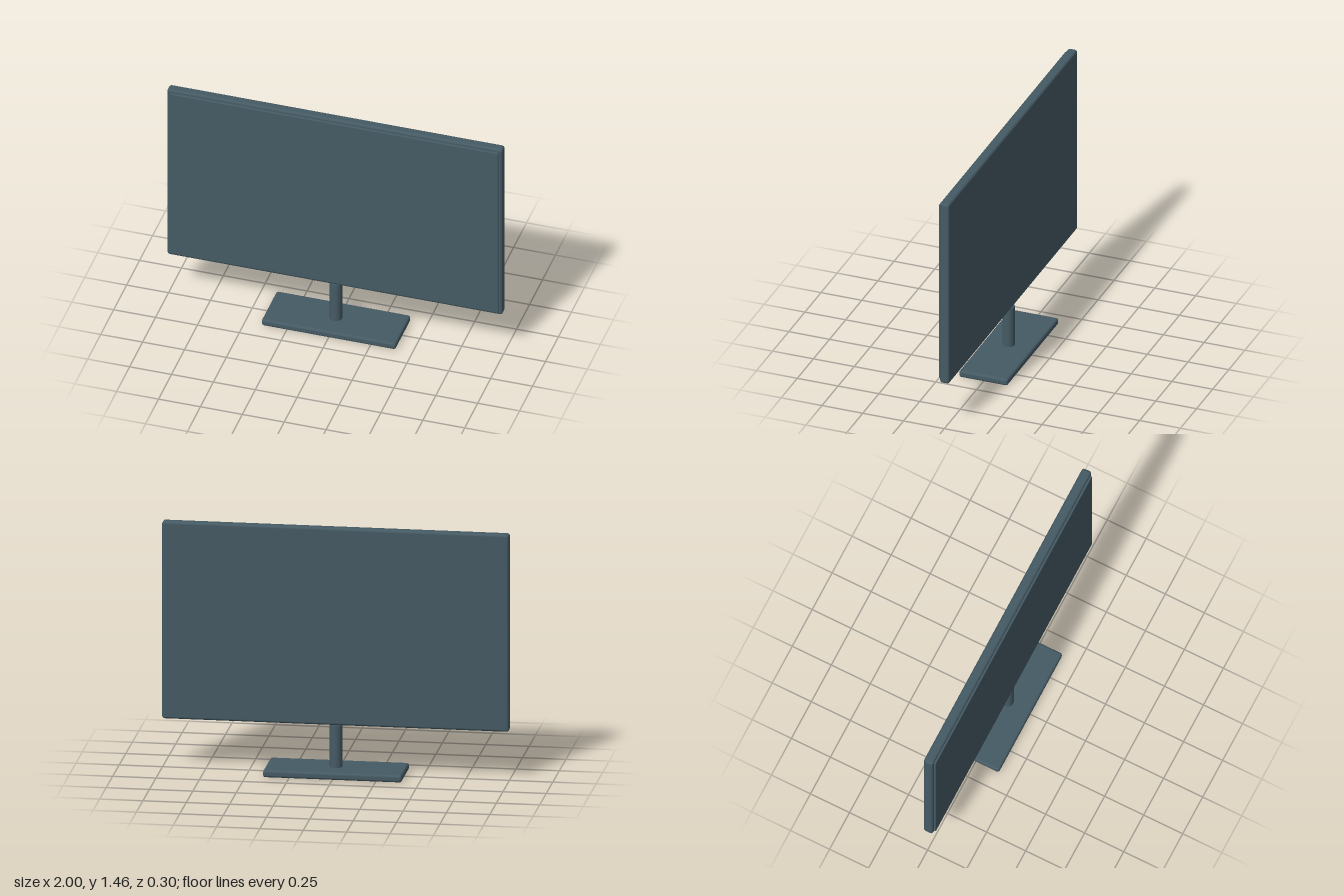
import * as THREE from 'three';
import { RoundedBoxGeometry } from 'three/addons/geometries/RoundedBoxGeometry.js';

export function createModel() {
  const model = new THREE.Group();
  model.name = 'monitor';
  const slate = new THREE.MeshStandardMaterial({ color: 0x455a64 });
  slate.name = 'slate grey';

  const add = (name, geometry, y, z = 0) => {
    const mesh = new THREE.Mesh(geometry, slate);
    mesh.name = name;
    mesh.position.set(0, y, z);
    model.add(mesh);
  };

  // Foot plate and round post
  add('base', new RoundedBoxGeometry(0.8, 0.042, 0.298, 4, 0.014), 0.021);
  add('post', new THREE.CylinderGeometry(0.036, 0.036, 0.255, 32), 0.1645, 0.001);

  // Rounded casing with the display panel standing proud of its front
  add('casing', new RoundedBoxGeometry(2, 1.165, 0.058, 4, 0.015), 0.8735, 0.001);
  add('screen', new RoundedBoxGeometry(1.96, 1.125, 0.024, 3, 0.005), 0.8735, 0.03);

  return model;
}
______
The answer consists of the lines above that include the word "slate", each copied exactly.

▶ [Solution]:
  const slate = new THREE.MeshStandardMaterial({ color: 0x455a64 });
  slate.name = 'slate grey';
    const mesh = new THREE.Mesh(geometry, slate);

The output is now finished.